In the world of home energy conservation, the Nest thermostat has been the industry darling. Known for learning usage behaviour and turning on a home’s HVAC system smartly, it helps conserve energy by turning off the system when there is nobody home, encouraging more energy-saving temperature settings and remote turn off. The drawback: the Nest costs $250, requires permanent installation and controls only one energy-using system in the home.
Enter the Neurio, a device that its creators claim connects into the home electric panel so simply that users can set it up themselves (albeit requiring some DIY electrical skills.) It also allows them to disconnect it fairly easily, which, unlike many other smart devices, make it a good investment for for renters. It is then able to monitor all electricity usage in the home. There is a need to identify appliances in the app because it can only discern electricity usage patters, not what type of appliance working. For example, to identify the dryer, the user would turn the dryer on and supposedly the Neurio would identify the additional electricity use and from then on, be able to connect that surge with the dryer.
The Neurio is set up to monitor all electricity usage and all electric appliances in the home and find trouble spots. In the Wired article, Ali Kashani, the CTO of Neurio, discovered a broken heater in his apartment that was using too much electricity for too little heat and a stereo system that was using electricity even when turned off.
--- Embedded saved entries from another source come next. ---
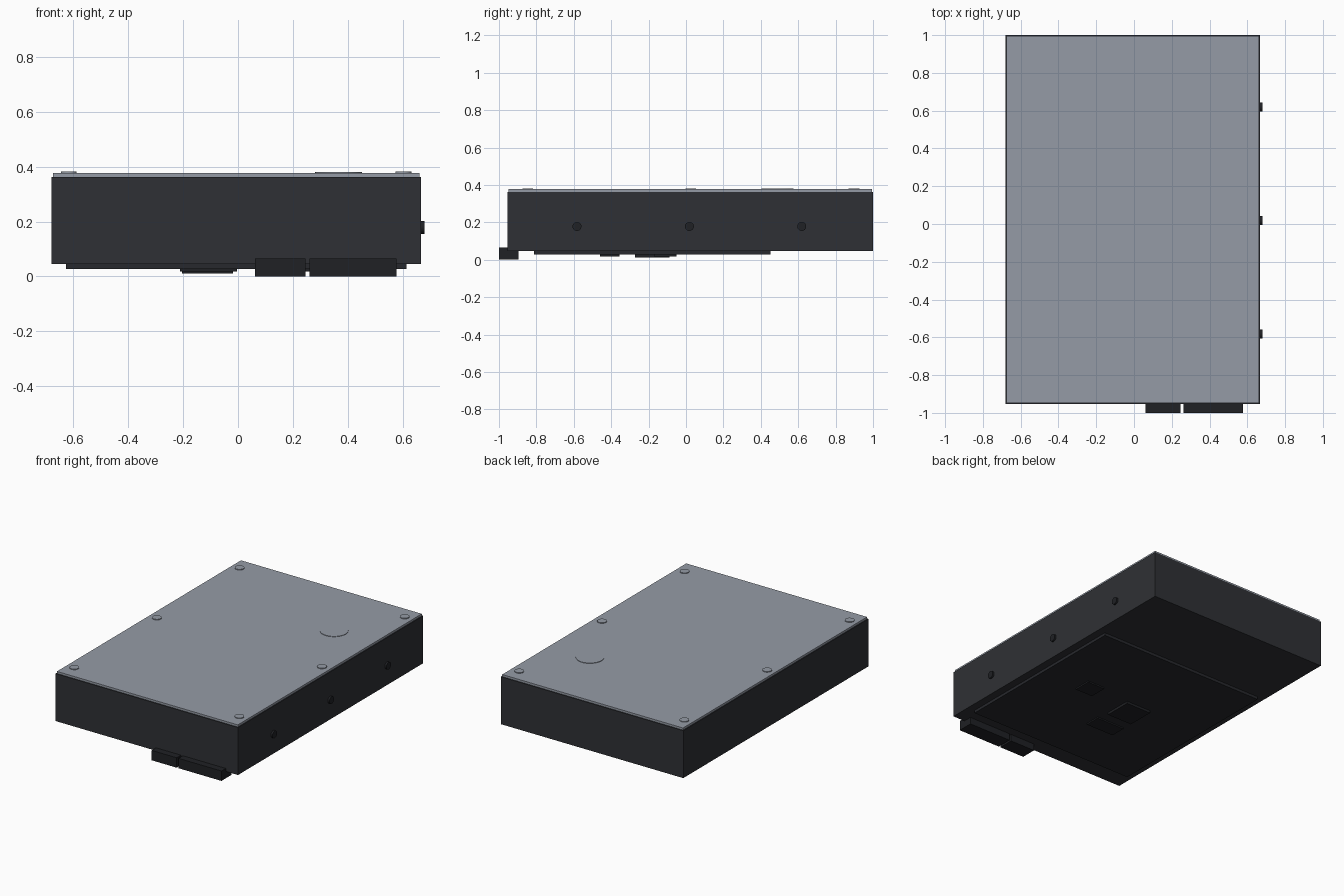
import bpy
import math

if "Cube" in bpy.data.objects:
    bpy.data.objects.remove(bpy.data.objects["Cube"])


def material(name, rgb):
    m = bpy.data.materials.new(name)
    m.diffuse_color = (*rgb, 1)
    m.use_nodes = True
    m.node_tree.nodes["Principled BSDF"].inputs["Base Color"].default_value = m.diffuse_color
    return m


CASE = material("dark_case", (0.028, 0.03, 0.035))
LID = material("grey_metal", (0.30, 0.33, 0.38))
BOARD = material("board_dark", (0.02, 0.021, 0.026))
PLASTIC = material("black_plastic", (0.014, 0.015, 0.018))


def box(name, x, y, z, mat):
    """Box from (min, max) ranges on each axis."""
    bpy.ops.mesh.primitive_cube_add(
        size=1, location=[sum(r) / 2 for r in (x, y, z)])
    ob = bpy.context.object
    ob.name = name
    ob.scale = [r[1] - r[0] for r in (x, y, z)]
    bpy.ops.object.transform_apply(location=False, rotation=False, scale=True)
    ob.data.materials.append(mat)
    return ob


def disc(name, loc, radius, depth, mat, rot=(0, 0, 0)):
    bpy.ops.mesh.primitive_cylinder_add(
        vertices=32, radius=radius, depth=depth, location=loc, rotation=rot)
    ob = bpy.context.object
    ob.name = name
    ob.data.materials.append(mat)
    bpy.ops.object.shade_smooth_by_angle(angle=math.radians(35))
    return ob


# Main casing and inset top cover
box("casing", (-0.68, 0.668), (-0.954, 1.0), (0.046, 0.363), CASE)
box("top_cover", (-0.674, 0.662), (-0.948, 0.994), (0.363, 0.377), LID)

# Cover screws in two rows of three, and the round spindle cap
for x in (-0.617, 0.603):
    for y in (-0.846, 0.025, 0.898):
        disc("cover_screw", (x, y, 0.376), 0.029, 0.012, LID)
disc("spindle_cap", (0.367, 0.49, 0.375), 0.086, 0.010, LID)

# Mounting screws on the right side
for y in (-0.583, 0.018, 0.619):
    disc("side_screw", (0.668, y, 0.178), 0.024, 0.024, PLASTIC,
         (0, math.pi / 2, 0))

# Circuit board under the casing
box("circuit_board", (-0.627, 0.615), (-0.813, 0.451), (0.027, 0.046), BOARD)

# Chips on the board
box("main_chip", (-0.204, -0.018), (-0.273, -0.088), (0.011, 0.027), PLASTIC)
box("memory_chip", (-0.212, -0.004), (-0.461, -0.356), (0.018, 0.027), PLASTIC)
box("motor_chip", (0.20, 0.33), (-0.17, -0.05), (0.018, 0.027), PLASTIC)

# Data and power connectors at the front edge
box("data_connector", (0.062, 0.247), (-1.0, -0.896), (0.0, 0.066), PLASTIC)
box("power_connector", (0.261, 0.578), (-1.0, -0.896), (0.0, 0.066), PLASTIC)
He was able to reduce his electricity bill by 50%.
Like the Nest, by learning usage patterns it can alert users when something is out of the ordinary. It can also identify when certain appliances are on, such as the dryer, oven and even if the garage door is open.This is especially useful when users are not at home and have the nagging feeling that they forgot something turned on.
Unlike the Nest, however, it doesn’t enable remote control of appliances. Even just turning off appliances remotely can have a big impact on one’s energy usage. This, Mr Kashani says, is in Neurio’s future.
It would be interesting if Neurio could go beyond identifying electricity hogs and compare usage patterns across different households and appliances (anonymously of course.) In addition to just identifying their appliances with a generic name (eg “Dryer”) users could add make, model and year of manufacture to the identity. Neurio can identify those appliances that may be using more electricity than equivalent, more energy-efficient appliances on the market and even recommend a better model based on overall usage statistics.
Finally, the price. At $250 Neurio may still be too expensive for users but at some point, like many of the smarter home devices, Neurio might become more affordable, thus reducing energy usage for entire communities. That said, I wonder if states and utility companies could benefit by subsidizing the Neurio. It could be good investment all around.
PS I did want to try out the app for this review, just to see what functions it offers, but logging into the app requires an account and setting up an account requires an installation code which I assume comes with the device. Ah, well.